⟨

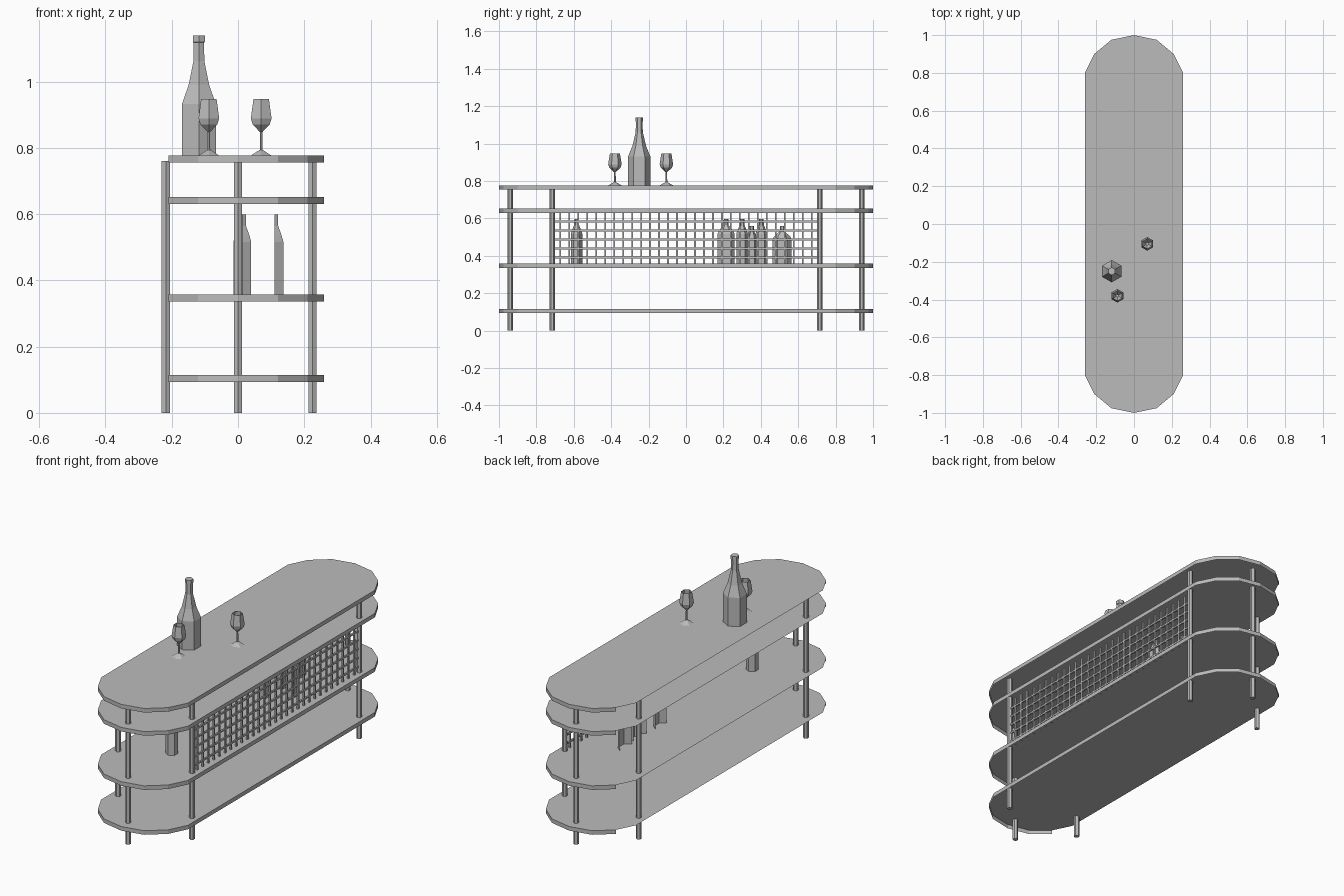
import bpy, bmesh, math

cube = bpy.data.objects.get("Cube")
if cube:
    bpy.data.objects.remove(cube, do_unlink=True)

grey = bpy.data.materials.new("plain_grey")
grey.use_nodes = True
GREY = (0.5, 0.5, 0.5, 1)
grey.diffuse_color = GREY
grey.node_tree.nodes["Principled BSDF"].inputs["Base Color"].default_value = GREY


def finish(bm, name, loc=(0, 0, 0)):
    mesh = bpy.data.meshes.new(name)
    bm.to_mesh(mesh)
    bm.free()
    mesh.materials.append(grey)
    ob = bpy.data.objects.new(name, mesh)
    ob.location = loc
    bpy.context.collection.objects.link(ob)
    return ob


def lathe(name, profile, loc, depth=1.0, open_back=False, cap=True, sides=6):
    """Revolve (radius, height) points with corners along y."""
    bm = bmesh.new()
    rings = []
    for r, z in profile:
        angles = [math.pi / 2 + 2 * math.pi * i / sides for i in range(sides)]
        rings.append([bm.verts.new((r * math.cos(a) * depth, r * math.sin(a), z))
                      for a in angles])
    for low, high in zip(rings, rings[1:]):
        for i in range(sides):
            j = (i + 1) % sides
            bm.faces.new((low[i], low[j], high[j], high[i]))
    bm.faces.new(rings[0][::-1])
    if cap:
        bm.faces.new(rings[-1])
    if open_back:
        bm.normal_update()
        back = [f for f in bm.faces if f.normal.x < -0.1]
        bmesh.ops.delete(bm, geom=back, context='FACES')
    return finish(bm, name, loc)


def box(bm, centre, size):
    verts = bmesh.ops.create_cube(bm, size=1)["verts"]
    bmesh.ops.scale(bm, vec=size, verts=verts)
    bmesh.ops.translate(bm, vec=centre, verts=verts)


# Shelves: rounded-end boards with a rim that is open along the wall side
quarter = [(0.26, 0.8), (0.21, 0.9), (0.12, 0.975)]
half = quarter + [(0, 1)] + [(-x, y) for x, y in quarter[::-1]]
outline = half + [(-x, -y) for x, y in half]
THICK = 0.022


def shelf(name, top):
    bm = bmesh.new()
    upper = [bm.verts.new((x, y, top)) for x, y in outline]
    lower = [bm.verts.new((x, y, top - THICK)) for x, y in outline]
    bm.faces.new(upper)
    for i in range(len(outline)):
        j = (i + 1) % len(outline)
        if outline[i][0] + outline[j][0] > -0.4:
            bm.faces.new((lower[i], lower[j], upper[j], upper[i]))
    finish(bm, name)


for name, top in (("bottom_shelf", 0.115), ("bottle_shelf", 0.358),
                  ("upper_shelf", 0.652), ("top_board", 0.777)):
    shelf(name, top)

# Legs
for end, s in (("front", -1), ("back", 1)):
    for side, x, y in (("left", 0.225, 0.715), ("middle", 0, 0.94),
                       ("right", -0.218, 0.715)):
        lathe(f"{end}_{side}_leg", [(0.014, 0), (0.014, 0.76)], (x, s * y, 0))

# Wire grid between the long-side legs
bm = bmesh.new()
BAR = 0.009
GRID_X = 0.225
for i in range(29):
    box(bm, (GRID_X, (i - 14) * 0.048, 0.494), (BAR, BAR, 0.275))
for i in range(5):
    box(bm, (GRID_X, 0, 0.391 + i * 0.048), (BAR, 1.42, BAR))
finish(bm, "wire_grid")


# Bottles standing on the middle shelf
def small_bottle(name, x, y, r, height, depth=1.0, open_back=True):
    profile = [(r, 0), (r, height * 0.66), (r * 0.8, height * 0.74),
               (0.013, height * 0.86), (0.012, height)]
    lathe(name, profile, (x, y, 0.358), depth, open_back)


small_bottle("single_bottle", 0.013, -0.585, 0.031, 0.24, open_back=False)
small_bottle("wide_bottle", 0.0, 0.214, 0.046, 0.24, 0.7)
small_bottle("front_bottle", 0.11, 0.3, 0.031, 0.24)
small_bottle("short_bottle", 0.01, 0.352, 0.028, 0.2)
small_bottle("end_bottle", 0.01, 0.403, 0.032, 0.24)
small_bottle("wide_short_bottle", 0.0, 0.514, 0.051, 0.2, 0.7)

# Large bottle on the top board
lathe("large_bottle", [(0.059, 0), (0.059, 0.155), (0.036, 0.212), (0.019, 0.285),
                       (0.018, 0.34), (0.021, 0.342), (0.021, 0.362)],
      (-0.118, -0.25, 0.777))

# Wine glasses
glass = [(0.035, 0), (0.005, 0.017), (0.004, 0.07), (0.03, 0.094),
         (0.036, 0.112), (0.027, 0.17), (0.025, 0.17), (0.032, 0.112), (0.008, 0.08)]
for name, x, y in (("front_glass", -0.088, -0.38), ("back_glass", 0.07, -0.105)):
    lathe(name, glass, (x, y, 0.777))
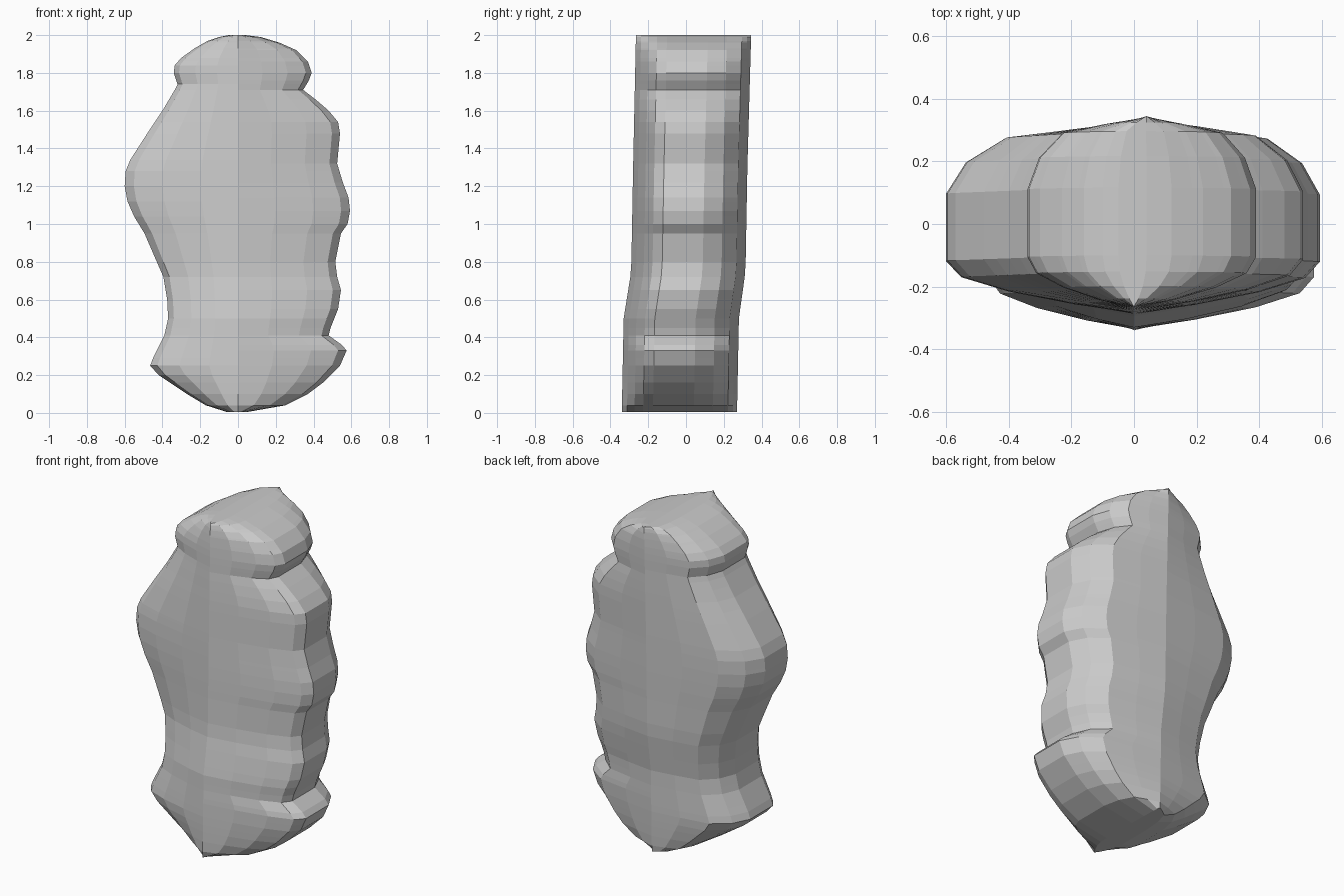
import bpy, bmesh

if "Cube" in bpy.data.objects:
    bpy.data.objects.remove(bpy.data.objects["Cube"])

# Silhouette seen from the front: (height, half width) on each side of the centre ridge
RIGHT = [(.005, .05), (.04, .25), (.1, .37), (.16, .45), (.25, .54), (.33, .575), (.36, .55),
         (.41, .48), (.45, .49), (.55, .53), (.65, .545), (.72, .525), (.8, .515), (.95, .545),
         (1.0, .58), (1.07, .593), (1.14, .585), (1.22, .555), (1.32, .525), (1.48, .54),
         (1.54, .53), (1.6, .48), (1.66, .41), (1.71, .345), (1.76, .375), (1.8, .39),
         (1.86, .37), (1.92, .31), (1.96, .22), (1.99, .12), (2, .04)]
LEFT = [(.005, .06), (.04, .17), (.1, .27), (.2, .42), (.25, .465), (.29, .45), (.41, .39),
        (.5, .37), (.6, .375), (.72, .395), (.8, .43), (.95, .495), (1.04, .55), (1.12, .585),
        (1.2, .6), (1.28, .595), (1.34, .57), (1.48, .48), (1.6, .40), (1.71, .335), (1.74, .32),
        (1.8, .34), (1.84, .335), (1.88, .3), (1.93, .23), (1.97, .16), (1.99, .1), (2, .05)]
# Front and back depth of the slightly bent body
FRONT = [(0, -.34), (.5, -.33), (.75, -.29), (1.3, -.28), (2, -.265)]
BACK = [(0, .27), (.5, .28), (.75, .315), (1.3, .325), (2, .345)]
# Half cross-section from the front ridge to the back ridge: (width share, depth share)
SECTION = [(0, -1), (.33, -.91), (.67, -.78), (.92, -.63), (1, -.46), (1, 0), (1, .25),
           (.9, .58), (.7, .84), (.35, .93), (0, 1)]


def sample(table, z):
    for (z0, a), (z1, b) in zip(table, table[1:]):
        if z <= z1:
            return a + (b - a) * max(0, z - z0) / (z1 - z0)
    return table[-1][1]


def ring(z):
    f, b = sample(FRONT, z), sample(BACK, z)
    mid, half = (f + b) / 2, (b - f) / 2
    right = [(u * sample(RIGHT, z) + .02 * (v + 1) * (1 - u), mid + v * half, z) for u, v in SECTION]
    left = [(-u * sample(LEFT, z) + .02 * (v + 1) * (1 - u), mid + v * half, z)
            for u, v in SECTION[-2:0:-1]]
    return right + left


# Loft the body through rings at every profile height
bm = bmesh.new()
heights = sorted({z for z, _ in RIGHT + LEFT})
rings = [[bm.verts.new(p) for p in ring(z)] for z in heights]
n = len(rings[0])
for lo, hi in zip(rings, rings[1:]):
    for i in range(n):
        j = (i + 1) % n
        bm.faces.new((lo[i], lo[j], hi[j], hi[i]))
bm.faces.new(rings[0][::-1])
bm.faces.new(rings[-1])
bmesh.ops.recalc_face_normals(bm, faces=bm.faces)
mesh = bpy.data.meshes.new("carved_body")
bm.to_mesh(mesh)
bm.free()
body = bpy.data.objects.new("carved_body", mesh)
bpy.context.collection.objects.link(body)

# Plain grey
grey = bpy.data.materials.new("plain grey")
grey.diffuse_color = (.6, .6, .6, 1)
grey.use_nodes = True
grey.node_tree.nodes["Principled BSDF"].inputs["Base Color"].default_value = grey.diffuse_color
mesh.materials.append(grey)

⟩

Find and copy each line above that includes the string "finish".

**Answer below**
def finish(bm, name, loc=(0, 0, 0)):
    return finish(bm, name, loc)
    finish(bm, name)
finish(bm, "wire_grid")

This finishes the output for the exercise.